TO DO - Please output the entries that follow exactly, without a single image.

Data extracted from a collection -

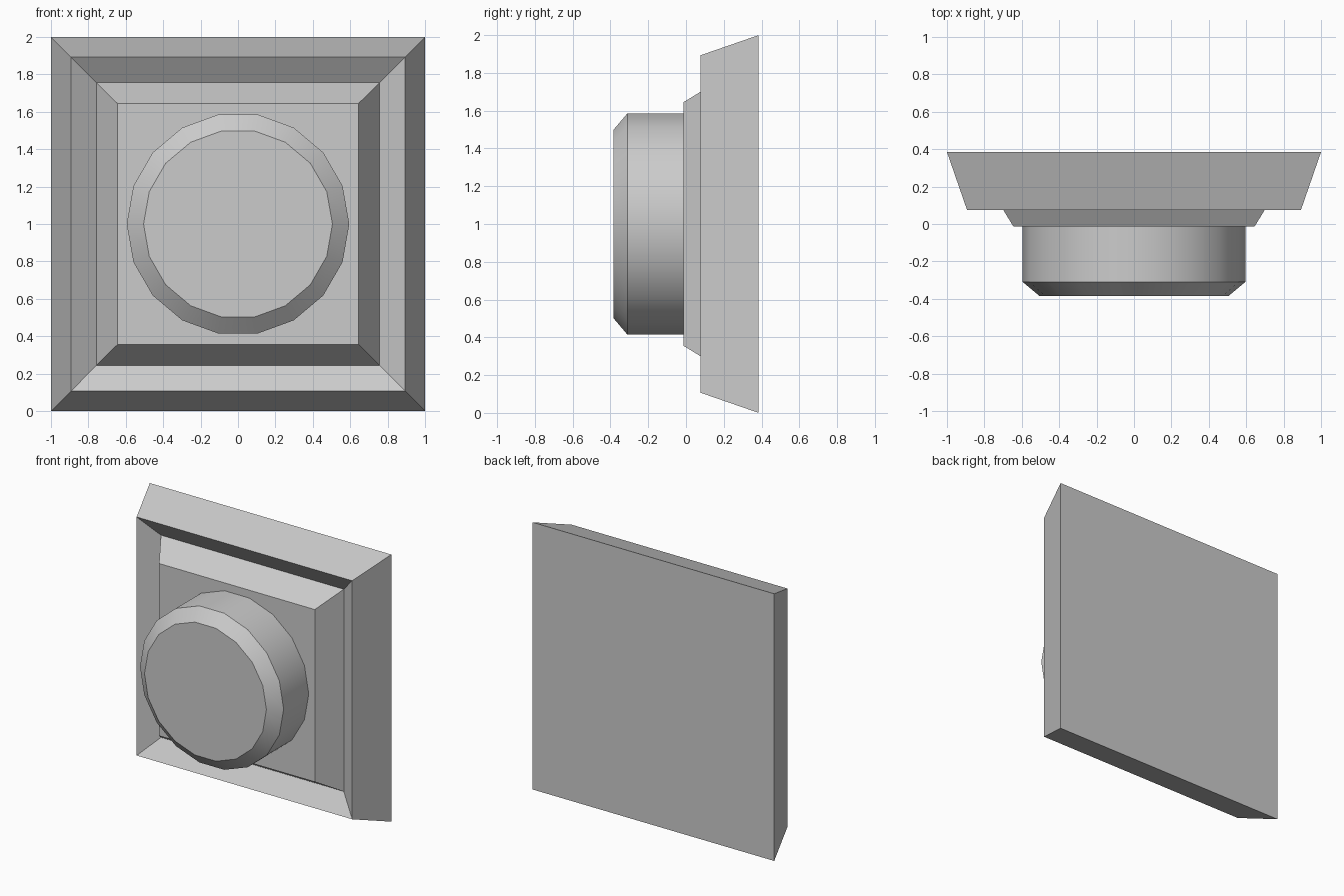
import bpy, bmesh, math

if "Cube" in bpy.data.objects:
    bpy.data.objects.remove(bpy.data.objects["Cube"])


def loft(name, sides, profile, start=0.0, scale=1.0):
    """Stack regular polygon rings along y from (radius, y) pairs and cap both ends."""
    bm = bmesh.new()
    rings = []
    for r, y in profile:
        angles = [start + math.tau * i / sides for i in range(sides)]
        rings.append([bm.verts.new((r * scale * math.cos(a), y, 1 + r * scale * math.sin(a)))
                      for a in angles])
    for a, b in zip(rings, rings[1:]):
        for i in range(sides):
            j = (i + 1) % sides
            bm.faces.new((a[i], a[j], b[j], b[i]))
    bm.faces.new(rings[0])
    bm.faces.new(rings[-1])
    bmesh.ops.recalc_face_normals(bm, faces=bm.faces)
    mesh = bpy.data.meshes.new(name)
    bm.to_mesh(mesh)
    bm.free()
    obj = bpy.data.objects.new(name, mesh)
    bpy.context.collection.objects.link(obj)
    return obj


# Square backplate: tapered rim, V groove and raised centre (half-widths)
loft("backplate", 4,
     [(1.0, 0.385), (0.893, 0.076), (0.757, 0.17), (0.645, -0.013)],
     start=math.pi / 4, scale=math.sqrt(2))

# Round push button with chamfered front edge, seated in the plate
button = loft("button", 18,
              [(0.595, 0.0), (0.595, -0.31), (0.505, -0.385)])
bpy.context.view_layer.objects.active = button
button.select_set(True)
bpy.ops.object.shade_smooth_by_angle(angle=math.radians(30))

WORKED SOLUTION -
import bpy, bmesh, math

if "Cube" in bpy.data.objects:
    bpy.data.objects.remove(bpy.data.objects["Cube"])


def loft(name, sides, profile, start=0.0, scale=1.0):
    """Stack regular polygon rings along y from (radius, y) pairs and cap both ends."""
    bm = bmesh.new()
    rings = []
    for r, y in profile:
        angles = [start + math.tau * i / sides for i in range(sides)]
        rings.append([bm.verts.new((r * scale * math.cos(a), y, 1 + r * scale * math.sin(a)))
                      for a in angles])
    for a, b in zip(rings, rings[1:]):
        for i in range(sides):
            j = (i + 1) % sides
            bm.faces.new((a[i], a[j], b[j], b[i]))
    bm.faces.new(rings[0])
    bm.faces.new(rings[-1])
    bmesh.ops.recalc_face_normals(bm, faces=bm.faces)
    mesh = bpy.data.meshes.new(name)
    bm.to_mesh(mesh)
    bm.free()
    obj = bpy.data.objects.new(name, mesh)
    bpy.context.collection.objects.link(obj)
    return obj


# Square backplate: tapered rim, V groove and raised centre (half-widths)
loft("backplate", 4,
     [(1.0, 0.385), (0.893, 0.076), (0.757, 0.17), (0.645, -0.013)],
     start=math.pi / 4, scale=math.sqrt(2))

# Round push button with chamfered front edge, seated in the plate
button = loft("button", 18,
              [(0.595, 0.0), (0.595, -0.31), (0.505, -0.385)])
bpy.context.view_layer.objects.active = button
button.select_set(True)
bpy.ops.object.shade_smooth_by_angle(angle=math.radians(30))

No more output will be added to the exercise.